After it became apparent that two weeks wasn’t going to be enough time to flatten the curve in Harrisonburg, daily life for many of us was spent grappling with homeschool routines or how to telecommute. But for small business owners, it meant grim realizations that employees might be laid off, operations might slow down, and doors might even close for good.
Andrea Dono is the Executive Director at Harrisonburg Downtown Renaissance, or HDR. She’s been helping small businesses find grant money and other resources in the last few weeks. She says the timing of the virus couldn’t be worse for small businesses in Harrisonburg.
ANDREA DONO: This has just been a really tough couple of weeks. I mean, ever since we had the first confirmed case in our region, business for downtown had slowed down considerably, and then soon just came to like, a grinding halt. So, a lot of businesses are trying to figure out what do we do now, because no one ever has a plan for a pandemic.
Dono says that many local businesses rely on the “spring bump” - a burst in sales brought when the college population is active and the weather is warm - to get them through the slow summer months. The uncertainty of when they can open, or who will be there to shop, is creating anxiety for business owners throughout the city.
BRIAN SHULL: You have a wide range of emotions, you know. Everybody wants to be able to protect their employees the best way that they can. They don’t want to lose them.
Brian Shull is the Economic Development Director for the City of Harrisonburg. He says that many businesses are in survival mode, while others are working to keep up with the demand.
SHULL: You have a few businesses that are essential businesses who continue to operate, and they need to make sure they have healthy employees on the lines producing, so that continues too. We are such a big food producing area in the Shenandoah Valley, so a lot of those farms are really still going full bore trying to meet the supply chain needs.

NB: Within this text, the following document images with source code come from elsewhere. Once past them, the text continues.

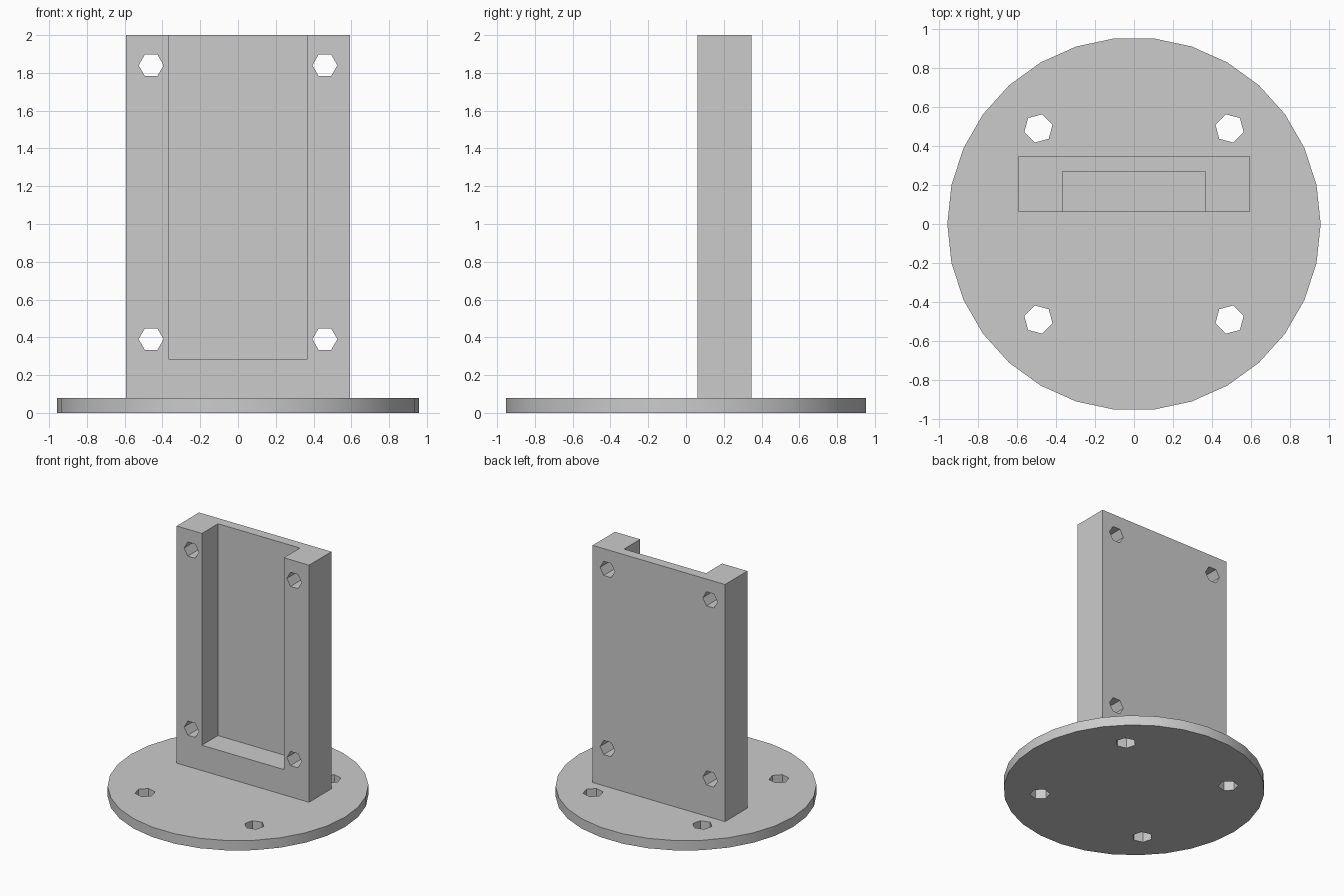
import bpy
import bmesh
from math import atan2, cos, sin, pi, radians
from mathutils import Matrix, Vector

if "Cube" in bpy.data.objects:
    bpy.data.objects.remove(bpy.data.objects["Cube"])

GREY = (0.6, 0.6, 0.6, 1.0)
grey = bpy.data.materials.new("plain grey")
grey.use_nodes = True
grey.diffuse_color = GREY
grey.node_tree.nodes["Principled BSDF"].inputs["Base Color"].default_value = GREY


def add_box(bm, low, high):
    low, high = Vector(low), Vector(high)
    place = Matrix.Translation((low + high) / 2) @ Matrix.Diagonal((high - low).to_4d())
    place[3][3] = 1
    bmesh.ops.create_cube(bm, size=1, matrix=place)


def add_prism(bm, centre, radius, depth, sides, turn=0.0, axis="Z"):
    """Regular prism; its first corner sits at angle turn from +x."""
    place = Matrix.Translation(centre)
    if axis == "Y":
        place = place @ Matrix.Rotation(pi / 2, 4, "X")
    ring = []
    for i in range(sides):
        a = turn + 2 * pi * i / sides
        ring.append(bm.verts.new(place @ Vector((radius * cos(a), radius * sin(a), -depth / 2))))
    face = bm.faces.new(ring)
    top = bmesh.ops.extrude_face_region(bm, geom=[face])["geom"]
    up = place.to_3x3() @ Vector((0, 0, depth))
    bmesh.ops.translate(bm, vec=up, verts=[g for g in top if isinstance(g, bmesh.types.BMVert)])


def make_object(name, bm):
    bmesh.ops.recalc_face_normals(bm, faces=bm.faces)
    mesh = bpy.data.meshes.new(name)
    bm.to_mesh(mesh)
    bm.free()
    mesh.materials.append(grey)
    obj = bpy.data.objects.new(name, mesh)
    bpy.context.collection.objects.link(obj)
    return obj


def cut(obj, bm_cutter):
    """Subtract the cutter shape from the object and bake the result."""
    cutter = make_object("cutter", bm_cutter)
    cutter.hide_render = True
    mod = obj.modifiers.new("cut", "BOOLEAN")
    mod.operation = "DIFFERENCE"
    mod.solver = "EXACT"
    mod.object = cutter
    bpy.ops.object.select_all(action="DESELECT")
    obj.select_set(True)
    bpy.context.view_layer.objects.active = obj
    bpy.ops.object.modifier_apply(modifier=mod.name)
    bpy.data.objects.remove(cutter)


# Round base with four hexagonal through holes
THICK = 0.08
bm = bmesh.new()
add_prism(bm, (0, 0, THICK / 2), 0.957, THICK, 30)
base = make_object("round_base", bm)
holes = bmesh.new()
for x in (-0.49, 0.49):
    for y in (-0.49, 0.49):
        add_prism(holes, (x, y, THICK / 2), 0.075, 0.3, 6, turn=atan2(y, x))
cut(base, holes)
bpy.ops.object.shade_smooth_by_angle(angle=radians(30))

# Upright plate with an open-topped pocket and four bolt holes
FRONT, BACK = 0.062, 0.348
bm = bmesh.new()
add_box(bm, (-0.593, FRONT, THICK), (0.593, BACK, 2))
plate = make_object("upright_plate", bm)
holes = bmesh.new()
add_box(holes, (-0.367, FRONT - 0.1, 0.285), (0.367, 0.268, 2.1))
for x in (-0.46, 0.46):
    for z in (0.39, 1.84):
        add_prism(holes, (x, (FRONT + BACK) / 2, z), 0.066, 0.6, 6, axis="Y")
cut(plate, holes)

Shull says that for those needing assistance, several city and county economic groups have joined forces to create a Small Business Support Task Force.
Their aim is to mobilize resources and grant money as fast as possible.
SHULL: One local program, we did get money out right away. Harrisonburg Economic Development had a loan program for about eight years, and we were able to immediately pivot and get $105,000 out to 23 different businesses within a one-week time frame. We did get that money out on the street very quickly. Of course, $105,000 doesn’t go real far, but we did get that out quickly.
The Small Business Administration uses specific banks to issue funds, and those banks have had to rapidly deploy online portals to deal with the flood of applications. HDR and other small business organizations worked to help Harrisonburg businesses understand what programs were available, and even crowdsourced information between other local businesses to help everyone know when portals went live.
DONO: Everyone was texting each other saying ‘hey, your bank is open, I think your bank is open too…(Laughs)…So like, everyone was trying to help each other, saying ‘hey, you need to go apply’ because one of the things the government was saying was that the funds are limited and its basically going to be first come, first serve. So, timing was really of the essence.
Dono says that the overall health of small business in downtown Harrisonburg is still unknown - and she’s not sure how to forecast who will be left when the dust settles.
DONO: [deep sigh] You know, I don’t know. I think there’s so many unknowns right now, that it’s really hard to predict what’s going to happen. I think we’re going to continue to see the unemployment rate rise, and what that could do is make it difficult for people who do want to support businesses, if they are just barely getting by or they are trying to get back into the workforce, it’s going to be hard for folks to help each other bounce back.
In Part 2, we’ll explore some of the innovative ways local businesses have been able to keep operating, and even give back to those less fortunate during these strange new times.